__Assigned task__: Each line of the records containing "prism" is to be copied out and returned.

Data records:
---

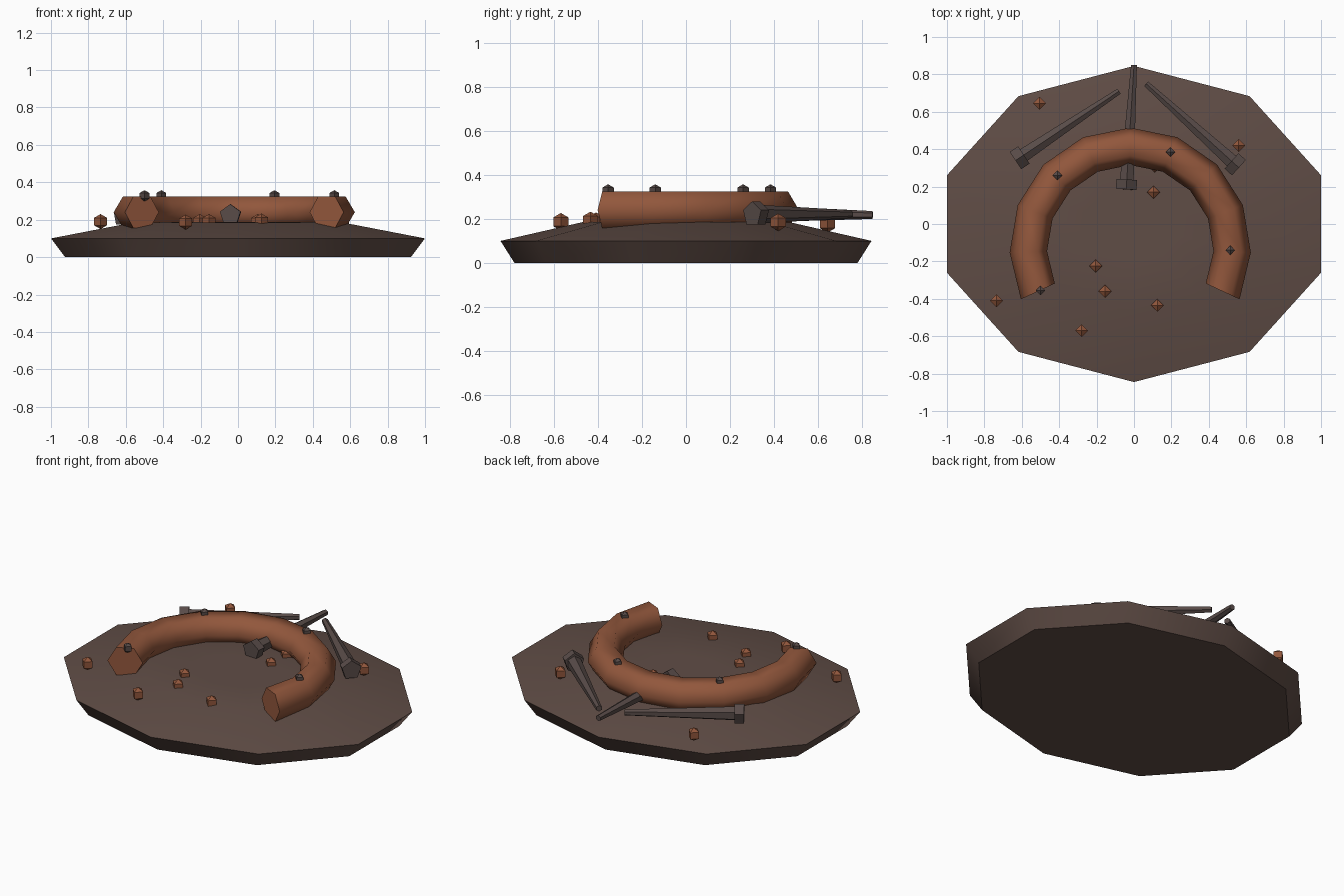
import bpy, bmesh, math
from mathutils import Vector

if "Cube" in bpy.data.objects:
    bpy.data.objects.remove(bpy.data.objects["Cube"])


def material(name, rgb):
    m = bpy.data.materials.new(name)
    lin = [((c / 255 + 0.055) / 1.055) ** 2.4 for c in rgb]
    m.diffuse_color = (*lin, 1)
    m.use_nodes = True
    m.node_tree.nodes["Principled BSDF"].inputs["Base Color"].default_value = m.diffuse_color
    return m


EARTH = material("dark earth", (96, 77, 70))
RUST = material("rust brown", (146, 87, 60))
IRON = material("dull iron", (88, 75, 72))


def finish(bm, name, mat, angle=None):
    bmesh.ops.recalc_face_normals(bm, faces=bm.faces)
    me = bpy.data.meshes.new(name)
    bm.to_mesh(me)
    bm.free()
    me.materials.append(mat)
    ob = bpy.data.objects.new(name, me)
    bpy.context.collection.objects.link(ob)
    if angle:
        bpy.ops.object.select_all(action='DESELECT')
        ob.select_set(True)
        bpy.context.view_layer.objects.active = ob
        bpy.ops.object.shade_smooth_by_angle(angle=math.radians(angle))
    return ob


def loft(bm, rings):
    """Skin a list of point rings and cap both ends."""
    vr = [[bm.verts.new(p) for p in r] for r in rings]
    n = len(vr[0])
    for a, b in zip(vr, vr[1:]):
        for i in range(n):
            bm.faces.new((a[i], a[(i + 1) % n], b[(i + 1) % n], b[i]))
    bm.faces.new(vr[0])
    bm.faces.new(vr[-1])


# ten-sided mound with an undercut rim
bm = bmesh.new()
angles = [math.radians(90 + 36 * k) for k in range(10)]
loft(bm, [[(1.051 * s * math.cos(a), 0.845 * s * math.sin(a), z) for a in angles]
          for s, z in ((0.925, 0), (1, 0.1), (0.56, 0.185), (0.25, 0.188))])
finish(bm, "ground_mound", EARTH, 45)

# horseshoe: hexagonal tube swept along an open arc
bm = bmesh.new()
rings = []
for k in range(11):
    a = math.radians(-25 + 23 * k)
    ring = []
    for j in range(6):
        t = math.radians(60 * j)
        r = 0.545 + 0.1 * math.cos(t)
        ring.append((-0.02 + r * math.cos(a), -0.13 + r * math.sin(a), 0.24 + 0.098 * math.sin(t)))
    rings.append(ring)
loft(bm, rings)
finish(bm, "horseshoe", RUST, 62)


# nails: tapered shaft plus a chunky head
def nail(name, head, tip):
    head, tip = Vector(head), Vector(tip)
    d = (tip - head).normalized()
    side = d.cross(Vector((0, 0, 1))).normalized()
    up = side.cross(d)

    def ring(c, r, n):
        return [c + r * (side * math.sin(2 * math.pi * i / n) + up * math.cos(2 * math.pi * i / n))
                for i in range(n)]
    bm = bmesh.new()
    loft(bm, [ring(head, 0.043, 6), ring(tip, 0.018, 6)])
    finish(bm, name + "_shaft", IRON, 30)
    bm = bmesh.new()
    loft(bm, [ring(head - d * 0.028, 0.058, 5), ring(head + d * 0.025, 0.058, 5)])
    finish(bm, name + "_head", IRON, 30)


nail("left_nail", (-0.61, 0.355, 0.222), (-0.08, 0.71, 0.222))
nail("middle_nail", (-0.04, 0.213, 0.225), (0.0, 0.85, 0.218))
nail("right_nail", (0.54, 0.32, 0.222), (0.065, 0.75, 0.222))


# small faceted lumps: rust crumbs on the mound, iron studs on the horseshoe
def lump(name, loc, r, mat):
    bm = bmesh.new()
    bmesh.ops.create_uvsphere(bm, u_segments=4, v_segments=3, radius=r)
    bmesh.ops.translate(bm, verts=bm.verts, vec=loc)
    finish(bm, name, mat)


crumbs = [(-0.505, 0.645, 0.178), (0.56, 0.42, 0.185), (0.105, 0.17, 0.19), (0.11, 0.31, 0.19),
          (-0.205, -0.225, 0.19), (-0.155, -0.36, 0.19), (0.125, -0.435, 0.193),
          (-0.28, -0.57, 0.187), (-0.735, -0.41, 0.19)]
for i, p in enumerate(crumbs):
    lump(f"rust_crumb_{i + 1}", p, 0.04, RUST)

studs = [(-0.41, 0.26), (0.195, 0.385), (0.515, -0.14), (-0.5, -0.355)]
for i, (x, y) in enumerate(studs):
    lump(f"iron_stud_{i + 1}", (x, y, 0.328), 0.03, IRON)
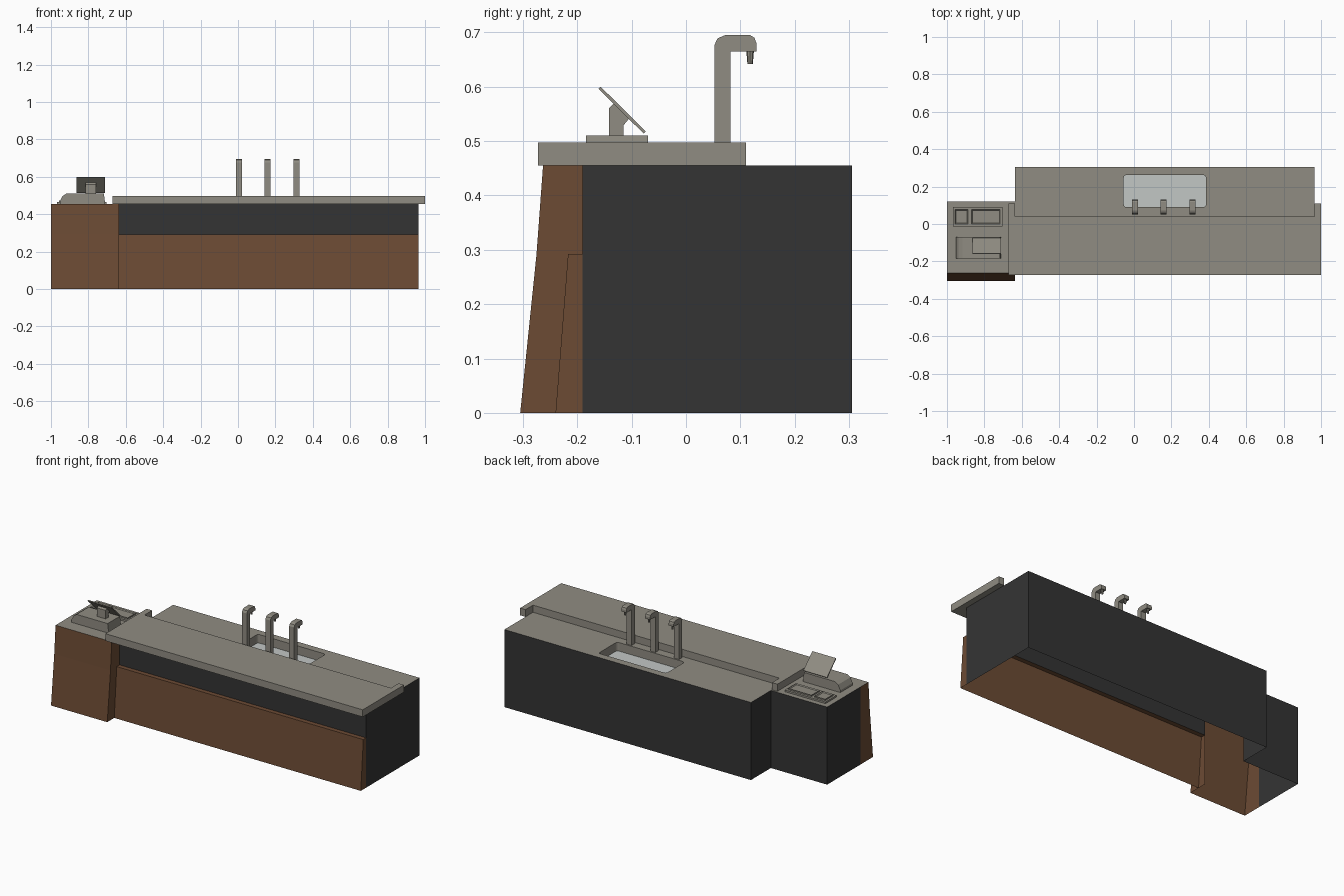
import bpy, bmesh, math
from mathutils import Vector

if "Cube" in bpy.data.objects:
    bpy.data.objects.remove(bpy.data.objects["Cube"])


def material(name, rgb):
    m = bpy.data.materials.new(name)
    m.diffuse_color = (*rgb, 1)
    m.use_nodes = True
    m.node_tree.nodes["Principled BSDF"].inputs["Base Color"].default_value = m.diffuse_color
    return m


GREY = material("warm_grey_stone", (0.28, 0.265, 0.225))
BROWN = material("brown_wood", (0.15, 0.07, 0.034))
DARK = material("dark_charcoal", (0.034, 0.034, 0.034))
STEEL = material("light_steel", (0.54, 0.57, 0.56))


def finish(name, bm, *mats):
    me = bpy.data.meshes.new(name)
    bm.to_mesh(me)
    bm.free()
    for m in mats:
        me.materials.append(m)
    ob = bpy.data.objects.new(name, me)
    bpy.context.collection.objects.link(ob)
    return ob


def prism(name, pts, lo, hi, mat, axis="x"):
    """Closed extrusion of a 2D profile: (y,z) along x, (x,z) along y, (x,y) along z."""
    def place(p, t):
        return {"x": (t, *p), "y": (p[0], t, p[1]), "z": (*p, t)}[axis]
    bm = bmesh.new()
    a = [bm.verts.new(place(p, lo)) for p in pts]
    b = [bm.verts.new(place(p, hi)) for p in pts]
    n = len(pts)
    bm.faces.new(a)
    bm.faces.new(b)
    for i in range(n):
        j = (i + 1) % n
        bm.faces.new((a[i], a[j], b[j], b[i]))
    bmesh.ops.recalc_face_normals(bm, faces=bm.faces)
    return finish(name, bm, mat)


def rect(x0, x1, y0, y1):
    return [(x0, y0), (x1, y0), (x1, y1), (x0, y1)]


def shell(name, polys, centre, mat):
    """Open sheets facing away from a centre point."""
    bm = bmesh.new()
    for poly in polys:
        f = bm.faces.new([bm.verts.new(p) for p in poly])
        f.normal_update()
        if f.normal.dot(f.calc_center_median() - Vector(centre)) < 0:
            f.normal_flip()
    bmesh.ops.remove_doubles(bm, verts=bm.verts, dist=1e-5)
    return finish(name, bm, mat)


L, M, R = -1.0, -0.635, 0.965        # left end, section joint, right end
BACK, STEP, FACE, H = 0.305, 0.12, -0.19, 0.455


def wall(p, q, z0=0, z1=H):
    return [(*p, z0), (*q, z0), (*q, z1), (*p, z1)]


# Hollow dark carcass, open underneath
shell("main_carcass", [
    wall((R, FACE), (R, BACK)),
    wall((R, BACK), (M, BACK)),
    wall((M, BACK), (M, STEP)),
    wall((M, FACE), (R, FACE), 0.292, H),
], (0.16, 0.05, 0.2), DARK)
shell("side_carcass", [
    wall((M, STEP), (L, STEP)),
    wall((L, STEP), (L, FACE)),
], (-0.8, -0.05, 0.2), DARK)

# Sloped brown front panels
low, mid, top = (-0.305, 0), (-0.275, 0.292), (-0.263, H)


def panel(name, prof, ends):
    """Sheet along a (y,z) profile with closed ends back to the carcass face."""
    polys = [[(ends[0], *a), (ends[1], *a), (ends[1], *b), (ends[0], *b)]
             for a, b in zip(prof, prof[1:])]
    side = prof if prof[-1][0] == FACE else prof + [(FACE, prof[-1][1])]
    polys += [[(x, *p) for p in side + [(FACE, 0)]] for x in ends]
    shell(name, polys, (sum(ends) / 2, FACE, 0.15), BROWN)


panel("side_front_panel", [low, mid, top], (L, M))
panel("main_front_panel", [(-0.24, 0), (-0.217, 0.292), (FACE, 0.292)], (M, R))

# Raised bar top with short return lips at both ends
prism("bar_top", [(-0.67, -0.272), (1.0, -0.272), (1.0, 0.11), (R, 0.11),
                  (R, 0.04), (M, 0.04), (M, 0.11), (-0.67, 0.11)], H, 0.497, GREY, "z")

# Side section worktop
shell("side_worktop", [[(*p, H) for p in rect(L, M, -0.263, STEP)]], (-0.8, 0, 0), GREY)

# Main worktop with a rounded sink opening; the basin floor is steel
bm = bmesh.new()
sx0, sx1, sy0, sy1, rad, depth = -0.055, 0.385, 0.09, 0.262, 0.015, 0.05
outer = [bm.verts.new((*p, H)) for p in rect(M, R, 0.04, BACK)]
arcs = []
for k, (cx, cy) in enumerate(rect(sx0 + rad, sx1 - rad, sy0 + rad, sy1 - rad)):
    angs = [math.pi * (1 + k / 2 + s / 6) for s in range(4)]
    arcs.append([bm.verts.new((cx + rad * math.cos(a), cy + rad * math.sin(a), H)) for a in angs])
for k in range(4):
    n = (k + 1) % 4
    for p, q in zip(arcs[k], arcs[k][1:]):
        bm.faces.new((outer[k], q, p))
    bm.faces.new((outer[k], outer[n], arcs[n][0], arcs[k][-1]))
rim = sum(arcs, [])
base = [bm.verts.new(v.co - Vector((0, 0, depth))) for v in rim]
for i in range(len(rim)):
    j = (i + 1) % len(rim)
    bm.faces.new((rim[i], rim[j], base[j], base[i]))
floor = bm.faces.new(base)
floor.material_index = 1
bmesh.ops.recalc_face_normals(bm, faces=bm.faces)
bm.normal_update()
if floor.normal.z < 0:
    bmesh.ops.reverse_faces(bm, faces=bm.faces)
finish("sink_worktop", bm, GREY, STEEL)

# Three taps, each a hooked profile with a tapered nozzle
hook = [(0.052, H), (0.082, H), (0.082, 0.665), (0.13, 0.665), (0.13, 0.679),
        (0.126, 0.69), (0.118, 0.695), (0.072, 0.695), (0.058, 0.689), (0.052, 0.676)]
for i, x in enumerate((0.005, 0.158, 0.312), 1):
    prism(f"tap_{i}", hook, x - 0.016, x + 0.016, GREY)
    bm = bmesh.new()
    bmesh.ops.create_cone(bm, cap_ends=True, segments=8, radius1=0.005, radius2=0.007, depth=0.024)
    bmesh.ops.translate(bm, verts=bm.verts, vec=(x, 0.118, 0.654))
    finish(f"tap_nozzle_{i}", bm, GREY)

# Till: wedge-ended base, post and tilted screen
prism("till_base", [(-0.953, H), (-0.953, 0.468), (-0.938, 0.497), (-0.918, 0.51),
                    (-0.717, 0.51), (-0.71, H)], -0.184, -0.07, GREY, "y")
prism("screen_post", [(-0.142, 0.509), (-0.142, 0.56), (-0.133, 0.569), (-0.105, 0.541),
                      (-0.115, 0.529), (-0.115, 0.509)], -0.815, -0.76, GREY)
prism("till_screen", [(-0.161, 0.596), (-0.157, 0.6), (-0.074, 0.518), (-0.078, 0.514)],
      -0.863, -0.71, GREY)

# Tray with two recessed dishes
prism("tray", rect(-0.968, -0.704, -0.013, 0.09), H, 0.465, GREY, "z")
for name, x0, x1 in (("small_dish", -0.957, -0.888), ("large_dish", -0.868, -0.716)):
    ob = prism(name, rect(x0, x1, 0.0, 0.077), 0.464, 0.473, GREY, "z")
    bm = bmesh.new()
    bm.from_mesh(ob.data)
    bm.normal_update()
    lid = [f for f in bm.faces if f.normal.z > 0.9]
    bmesh.ops.inset_region(bm, faces=lid, thickness=0.006)
    bmesh.ops.translate(bm, verts=lid[0].verts, vec=(0, 0, -0.006))
    bm.to_mesh(ob.data)
    bm.free()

---

__Exercise solution__:
def prism(name, pts, lo, hi, mat, axis="x"):
prism("bar_top", [(-0.67, -0.272), (1.0, -0.272), (1.0, 0.11), (R, 0.11),
    prism(f"tap_{i}", hook, x - 0.016, x + 0.016, GREY)
prism("till_base", [(-0.953, H), (-0.953, 0.468), (-0.938, 0.497), (-0.918, 0.51),
prism("screen_post", [(-0.142, 0.509), (-0.142, 0.56), (-0.133, 0.569), (-0.105, 0.541),
prism("till_screen", [(-0.161, 0.596), (-0.157, 0.6), (-0.074, 0.518), (-0.078, 0.514)],
prism("tray", rect(-0.968, -0.704, -0.013, 0.09), H, 0.465, GREY, "z")
    ob = prism(name, rect(x0, x1, 0.0, 0.077), 0.464, 0.473, GREY, "z")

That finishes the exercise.